Source: Facebook

Alberta Premier Danielle Smith said she won’t be implementing a policy on transgender use of change rooms and whether transwomen should be admitted into women’s prisons during a discussion with True North’s Andrew Lawton at the Canada Strong and Free Network conference.

Smith said that she’s been consulting with transgender individuals since the moment she entered politics and as recently as Thursday, some transgender individuals travelled to a conference and offered their advice to her on the province’s policies. 

While recently speaking with a transgender individual yet to transition below the waist, Smith learned that the person enjoys spa days with her girlfriends and expressed concerns about being in a separate locker room, which she felt would worsen her experience.
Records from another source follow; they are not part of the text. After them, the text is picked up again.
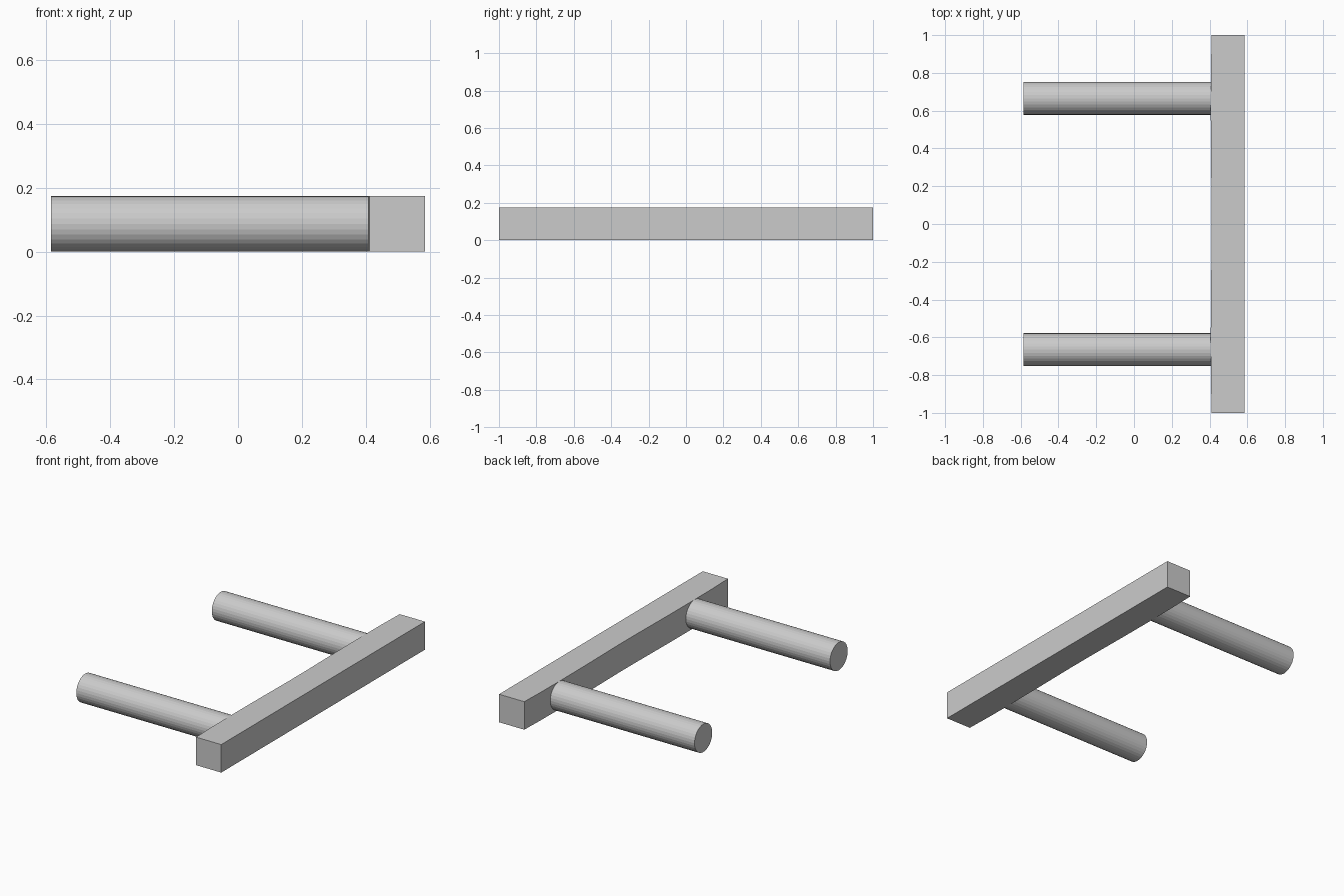
import bpy, bmesh, math

if "Cube" in bpy.data.objects:
    bpy.data.objects.remove(bpy.data.objects["Cube"])

W = 0.174                 # bar thickness and peg diameter
BACK, FRONT = 0.411, 0.585

# Crossbar: square bar whose inner face swells very slightly around each peg
half = [(0.08, 0.0), (0.40, 0.004), (0.62, 0.005), (0.83, 0.004), (0.97, 0.0)]
inner = [(BACK - d, -y) for y, d in reversed(half)] + [(BACK - d, y) for y, d in half]
outline = [(FRONT, 1), (BACK, 1)] + inner[::-1] + [(BACK, -1), (FRONT, -1)]

bm = bmesh.new()
face = bm.faces.new([bm.verts.new((x, y, 0)) for x, y in outline])
top = bmesh.ops.extrude_face_region(bm, geom=[face])["geom"]
bmesh.ops.translate(bm, vec=(0, 0, W),
                    verts=[v for v in top if isinstance(v, bmesh.types.BMVert)])
bmesh.ops.recalc_face_normals(bm, faces=bm.faces)
mesh = bpy.data.meshes.new("crossbar")
bm.to_mesh(mesh)
bm.free()
bpy.context.collection.objects.link(bpy.data.objects.new("crossbar", mesh))


# Pegs: two round rods butting against the inner face
def peg(name, y):
    x0, x1 = -0.585, BACK
    bpy.ops.mesh.primitive_cylinder_add(
        vertices=32, radius=W / 2, depth=x1 - x0,
        location=((x0 + x1) / 2, y, W / 2), rotation=(0, math.pi / 2, 0))
    bpy.context.object.name = name


peg("left_peg", 0.665)
peg("right_peg", -0.665)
“I think the issue is modesty. If you have not fully transitioned, then you shouldn’t be exposing yourself in female-only spaces because no one should know. You should either be behind in a washroom stall or you should show modesty and then it doesn’t become an issue,” said Smith.
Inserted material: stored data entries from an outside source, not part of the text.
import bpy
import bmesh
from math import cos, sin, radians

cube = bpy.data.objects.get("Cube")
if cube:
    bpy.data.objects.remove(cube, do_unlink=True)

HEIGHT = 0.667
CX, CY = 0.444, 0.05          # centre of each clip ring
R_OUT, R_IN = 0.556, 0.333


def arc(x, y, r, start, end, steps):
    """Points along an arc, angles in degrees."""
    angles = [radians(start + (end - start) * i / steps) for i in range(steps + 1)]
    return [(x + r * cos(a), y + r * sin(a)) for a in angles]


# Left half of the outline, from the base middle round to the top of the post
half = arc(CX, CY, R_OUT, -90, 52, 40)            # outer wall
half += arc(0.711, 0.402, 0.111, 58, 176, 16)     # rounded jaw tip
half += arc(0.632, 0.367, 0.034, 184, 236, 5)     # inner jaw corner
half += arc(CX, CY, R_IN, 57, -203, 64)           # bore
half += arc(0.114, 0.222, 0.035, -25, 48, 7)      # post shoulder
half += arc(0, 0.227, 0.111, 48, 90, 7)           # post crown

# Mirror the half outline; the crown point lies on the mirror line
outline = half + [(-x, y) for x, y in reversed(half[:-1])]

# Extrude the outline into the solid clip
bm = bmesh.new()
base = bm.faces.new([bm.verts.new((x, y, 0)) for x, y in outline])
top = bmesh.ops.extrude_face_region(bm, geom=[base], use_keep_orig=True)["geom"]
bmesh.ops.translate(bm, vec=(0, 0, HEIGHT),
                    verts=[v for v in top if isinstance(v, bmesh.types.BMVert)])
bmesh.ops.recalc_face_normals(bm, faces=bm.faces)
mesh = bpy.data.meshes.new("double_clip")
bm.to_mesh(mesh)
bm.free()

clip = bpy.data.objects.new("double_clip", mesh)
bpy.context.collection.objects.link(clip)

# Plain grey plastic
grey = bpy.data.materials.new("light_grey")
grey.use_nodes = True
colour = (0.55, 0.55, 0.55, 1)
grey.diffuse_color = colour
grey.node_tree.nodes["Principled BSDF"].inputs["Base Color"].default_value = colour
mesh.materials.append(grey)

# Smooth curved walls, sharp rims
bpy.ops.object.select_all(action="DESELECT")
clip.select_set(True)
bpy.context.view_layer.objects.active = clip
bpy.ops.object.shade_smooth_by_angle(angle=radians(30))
She added that it is essential for women to feel safe in private spaces when they feel most vulnerable. 

“I’ve not seen anything in Alberta that leads me to believe I have to do anything about that, so I’m not going in that direction,” said Smith.
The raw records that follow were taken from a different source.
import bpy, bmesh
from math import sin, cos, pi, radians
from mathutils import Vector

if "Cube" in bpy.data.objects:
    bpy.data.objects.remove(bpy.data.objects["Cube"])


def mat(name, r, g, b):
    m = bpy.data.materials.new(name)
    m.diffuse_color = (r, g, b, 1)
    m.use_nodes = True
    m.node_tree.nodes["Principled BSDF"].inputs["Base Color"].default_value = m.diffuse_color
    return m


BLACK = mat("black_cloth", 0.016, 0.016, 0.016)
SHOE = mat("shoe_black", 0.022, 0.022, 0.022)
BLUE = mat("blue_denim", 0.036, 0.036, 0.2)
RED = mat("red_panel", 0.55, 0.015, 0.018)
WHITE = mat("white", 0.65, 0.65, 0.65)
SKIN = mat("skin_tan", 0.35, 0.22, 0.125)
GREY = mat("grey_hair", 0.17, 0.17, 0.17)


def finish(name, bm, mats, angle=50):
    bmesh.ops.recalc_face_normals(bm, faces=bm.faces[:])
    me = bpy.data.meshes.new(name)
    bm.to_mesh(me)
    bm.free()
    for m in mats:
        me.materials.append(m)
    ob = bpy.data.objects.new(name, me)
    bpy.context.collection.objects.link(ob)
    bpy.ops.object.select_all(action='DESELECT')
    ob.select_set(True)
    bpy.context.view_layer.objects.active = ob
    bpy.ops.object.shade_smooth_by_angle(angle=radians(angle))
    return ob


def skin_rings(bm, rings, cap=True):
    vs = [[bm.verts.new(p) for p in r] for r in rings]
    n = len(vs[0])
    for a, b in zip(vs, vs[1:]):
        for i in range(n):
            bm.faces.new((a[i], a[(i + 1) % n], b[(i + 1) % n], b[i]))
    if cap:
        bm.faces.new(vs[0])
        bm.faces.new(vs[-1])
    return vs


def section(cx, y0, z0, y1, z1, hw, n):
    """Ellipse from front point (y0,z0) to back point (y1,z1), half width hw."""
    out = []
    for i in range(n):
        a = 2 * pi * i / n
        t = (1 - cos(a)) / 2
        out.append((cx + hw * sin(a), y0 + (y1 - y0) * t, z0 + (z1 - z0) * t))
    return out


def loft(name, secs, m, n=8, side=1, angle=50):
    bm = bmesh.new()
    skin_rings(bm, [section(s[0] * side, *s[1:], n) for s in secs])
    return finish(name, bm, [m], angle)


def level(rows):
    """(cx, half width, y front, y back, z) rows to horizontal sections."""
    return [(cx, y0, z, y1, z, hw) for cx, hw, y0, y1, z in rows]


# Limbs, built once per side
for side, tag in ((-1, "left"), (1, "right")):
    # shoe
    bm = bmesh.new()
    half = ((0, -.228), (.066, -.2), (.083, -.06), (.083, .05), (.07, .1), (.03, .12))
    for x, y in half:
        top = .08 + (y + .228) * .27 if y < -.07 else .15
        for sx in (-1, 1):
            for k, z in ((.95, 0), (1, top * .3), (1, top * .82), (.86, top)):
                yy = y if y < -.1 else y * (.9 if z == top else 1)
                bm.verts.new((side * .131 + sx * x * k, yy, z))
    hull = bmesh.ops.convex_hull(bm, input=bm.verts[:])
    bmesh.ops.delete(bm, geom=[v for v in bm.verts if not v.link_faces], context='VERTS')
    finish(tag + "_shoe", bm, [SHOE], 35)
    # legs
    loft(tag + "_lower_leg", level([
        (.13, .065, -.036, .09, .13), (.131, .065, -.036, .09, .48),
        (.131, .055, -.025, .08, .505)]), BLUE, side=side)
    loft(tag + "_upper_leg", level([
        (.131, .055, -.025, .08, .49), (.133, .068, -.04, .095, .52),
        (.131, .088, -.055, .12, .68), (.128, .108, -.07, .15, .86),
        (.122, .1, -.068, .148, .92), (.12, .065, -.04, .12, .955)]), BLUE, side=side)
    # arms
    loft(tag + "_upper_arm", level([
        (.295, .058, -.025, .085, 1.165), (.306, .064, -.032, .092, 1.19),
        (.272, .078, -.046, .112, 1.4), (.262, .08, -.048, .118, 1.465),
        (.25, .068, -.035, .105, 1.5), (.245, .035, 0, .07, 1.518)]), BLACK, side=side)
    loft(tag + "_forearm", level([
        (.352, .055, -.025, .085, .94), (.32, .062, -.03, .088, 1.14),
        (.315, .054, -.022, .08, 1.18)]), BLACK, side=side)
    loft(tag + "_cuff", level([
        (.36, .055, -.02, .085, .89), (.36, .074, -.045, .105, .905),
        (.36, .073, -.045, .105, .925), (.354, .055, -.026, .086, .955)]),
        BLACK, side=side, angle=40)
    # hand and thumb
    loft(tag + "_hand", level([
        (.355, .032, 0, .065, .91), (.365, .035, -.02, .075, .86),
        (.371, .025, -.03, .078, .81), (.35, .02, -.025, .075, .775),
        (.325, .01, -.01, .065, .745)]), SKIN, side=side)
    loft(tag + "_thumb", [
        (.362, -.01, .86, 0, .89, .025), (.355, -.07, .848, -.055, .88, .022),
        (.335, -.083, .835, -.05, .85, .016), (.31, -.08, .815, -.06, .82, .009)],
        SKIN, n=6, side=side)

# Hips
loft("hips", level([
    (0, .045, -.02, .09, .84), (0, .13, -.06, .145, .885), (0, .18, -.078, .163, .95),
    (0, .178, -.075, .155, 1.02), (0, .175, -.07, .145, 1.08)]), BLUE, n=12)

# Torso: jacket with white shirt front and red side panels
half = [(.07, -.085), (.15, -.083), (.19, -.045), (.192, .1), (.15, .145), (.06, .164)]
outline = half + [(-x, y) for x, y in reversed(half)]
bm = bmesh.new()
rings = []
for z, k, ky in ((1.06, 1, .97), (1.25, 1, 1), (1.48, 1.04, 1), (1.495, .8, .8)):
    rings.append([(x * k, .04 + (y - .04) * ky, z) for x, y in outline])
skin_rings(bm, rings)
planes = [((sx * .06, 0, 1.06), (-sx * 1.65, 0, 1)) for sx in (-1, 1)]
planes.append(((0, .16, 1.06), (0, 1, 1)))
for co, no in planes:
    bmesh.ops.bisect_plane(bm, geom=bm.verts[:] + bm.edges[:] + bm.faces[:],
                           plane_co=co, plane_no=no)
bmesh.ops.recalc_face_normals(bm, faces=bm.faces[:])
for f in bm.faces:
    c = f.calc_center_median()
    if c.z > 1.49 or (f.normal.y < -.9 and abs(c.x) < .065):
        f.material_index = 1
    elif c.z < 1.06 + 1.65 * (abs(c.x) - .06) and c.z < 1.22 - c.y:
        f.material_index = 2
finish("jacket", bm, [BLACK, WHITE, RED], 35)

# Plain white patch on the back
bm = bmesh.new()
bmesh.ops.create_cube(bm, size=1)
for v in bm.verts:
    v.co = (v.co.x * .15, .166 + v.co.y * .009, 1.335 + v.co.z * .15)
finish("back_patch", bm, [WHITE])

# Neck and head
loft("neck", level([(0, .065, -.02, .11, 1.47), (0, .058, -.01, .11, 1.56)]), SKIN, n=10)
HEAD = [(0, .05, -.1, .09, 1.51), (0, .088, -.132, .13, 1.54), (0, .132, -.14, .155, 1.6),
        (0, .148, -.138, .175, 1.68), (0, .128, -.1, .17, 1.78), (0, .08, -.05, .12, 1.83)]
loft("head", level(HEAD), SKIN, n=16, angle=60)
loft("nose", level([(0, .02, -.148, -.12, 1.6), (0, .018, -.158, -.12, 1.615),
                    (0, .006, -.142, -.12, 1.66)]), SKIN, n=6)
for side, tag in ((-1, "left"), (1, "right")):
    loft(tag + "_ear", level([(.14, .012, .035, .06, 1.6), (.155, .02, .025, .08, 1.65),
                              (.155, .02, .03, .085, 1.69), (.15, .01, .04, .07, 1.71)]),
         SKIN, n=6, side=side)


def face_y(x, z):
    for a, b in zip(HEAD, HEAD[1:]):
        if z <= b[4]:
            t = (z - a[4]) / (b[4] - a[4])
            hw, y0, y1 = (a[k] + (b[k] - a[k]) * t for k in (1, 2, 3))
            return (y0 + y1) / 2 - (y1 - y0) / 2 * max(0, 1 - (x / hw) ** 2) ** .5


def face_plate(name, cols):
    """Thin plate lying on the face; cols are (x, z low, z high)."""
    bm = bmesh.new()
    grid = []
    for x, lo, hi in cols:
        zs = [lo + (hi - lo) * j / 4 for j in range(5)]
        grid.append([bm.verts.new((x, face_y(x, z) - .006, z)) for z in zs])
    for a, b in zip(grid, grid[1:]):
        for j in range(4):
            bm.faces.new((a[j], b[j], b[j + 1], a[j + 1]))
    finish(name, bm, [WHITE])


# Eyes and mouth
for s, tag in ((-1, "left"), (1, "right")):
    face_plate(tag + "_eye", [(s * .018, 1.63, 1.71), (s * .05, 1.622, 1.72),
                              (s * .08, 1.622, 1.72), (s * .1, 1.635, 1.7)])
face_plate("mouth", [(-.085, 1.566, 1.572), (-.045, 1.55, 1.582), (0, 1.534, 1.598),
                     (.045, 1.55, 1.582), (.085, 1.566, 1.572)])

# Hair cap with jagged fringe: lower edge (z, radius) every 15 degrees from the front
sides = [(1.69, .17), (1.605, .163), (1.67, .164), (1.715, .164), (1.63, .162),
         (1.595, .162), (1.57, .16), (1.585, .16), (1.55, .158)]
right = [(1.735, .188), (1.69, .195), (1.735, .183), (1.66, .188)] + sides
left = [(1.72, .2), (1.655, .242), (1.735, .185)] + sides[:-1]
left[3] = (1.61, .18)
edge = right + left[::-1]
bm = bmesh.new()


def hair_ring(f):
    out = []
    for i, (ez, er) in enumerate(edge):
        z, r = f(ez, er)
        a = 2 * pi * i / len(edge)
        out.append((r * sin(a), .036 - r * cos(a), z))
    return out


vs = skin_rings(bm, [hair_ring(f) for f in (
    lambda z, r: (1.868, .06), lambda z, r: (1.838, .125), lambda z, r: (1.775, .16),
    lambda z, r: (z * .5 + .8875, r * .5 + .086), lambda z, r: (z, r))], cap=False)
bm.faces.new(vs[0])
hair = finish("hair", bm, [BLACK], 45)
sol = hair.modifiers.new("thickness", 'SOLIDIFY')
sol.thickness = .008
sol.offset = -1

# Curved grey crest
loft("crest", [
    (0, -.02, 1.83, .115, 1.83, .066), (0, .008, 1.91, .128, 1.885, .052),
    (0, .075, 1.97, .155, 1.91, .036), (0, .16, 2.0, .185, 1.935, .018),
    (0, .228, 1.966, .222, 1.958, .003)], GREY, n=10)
She said that she has been keeping a close eye on what’s happening internationally and nationwide with issues arising with transgender individuals using changerooms. She had been doing the same for transgender individuals who are imprisoned. 

“In our own province, I haven’t seen anything that rises to it. Remember, in provincial jails, I think it’s two years less than a day that you serve. So, I have not observed any emergence of problems that might happen that I’m seeing elsewhere,” Smith concluded.

However, the premier still stands by the policies she introduced on the issue earlier this year.

Smith reiterated her previous claims of following international evidence and science, citing the recently released Cass Review, which Smith claimed was “the most comprehensive review of the medical literature and the science behind this.”

“What she discovered, quite frankly, is there isn’t very good science. Notwithstanding what the left likes to tell us, there isn’t good long-term data about how many kids go on puberty blockers and whether it impacts fertility and at what age. There isn’t long-term information about what happens to those kids by the time they reach 25,” she added.

The Cass Review criticized the field’s research, noting “systematic evidence reviews demonstrated the poor quality of the published studies.” 

The review added that evidence based on the care of children and young people and its strengths and weaknesses is “often misrepresented and overstated, both in scientific publications and social debate.”

The research shows that long-term data on minors who took puberty blockers was insufficient, offering scant details on future outcomes.

“We’re not going to assign puberty blockers as a matter of course,” said Smith.

As previously reported by True North, Smith banned top and bottom gender reassignment surgeries for children under the age of 17 in Alberta. She also prohibited puberty blockers and hormone therapies for minors aged 15 and under. For those aged 16 and 17, explicit approval is required from parents, physicians, and psychologists, on top of the minor being deemed mature enough to make the decision.

Parental notification and consent were also made mandatory for any child aged 15 and under to change their name or pronouns in school, with notification required for those aged 16 and 17.

“You cannot be out to your entire school community, and the only people who aren’t allowed to know are your parents,” said Smith.

Despite not seeing any issues in her province with transgender individuals using change rooms or prisons, Smith did raise some concerns she’s observed provincially.

Doctors in Alberta don’t perform any operative surgeries on individuals who decide to transition. Instead, patients fly to Quebec to receive treatment and then return home. Smith’s focus has been to improve post-operative care because many complications generally accompany the surgeries.

“Those who have decided to transition need lifelong support for hormone treatment and also lifelong support for the consequences that might happen of doing that transition,” said Smith.

While Smith has been trying to support the transgender community, not all agree with her direction.The Canadian Medical Association issued a news release in March, signed by thirteen doctors, saying that “medical associations across the country oppose government efforts to restrict access to care.”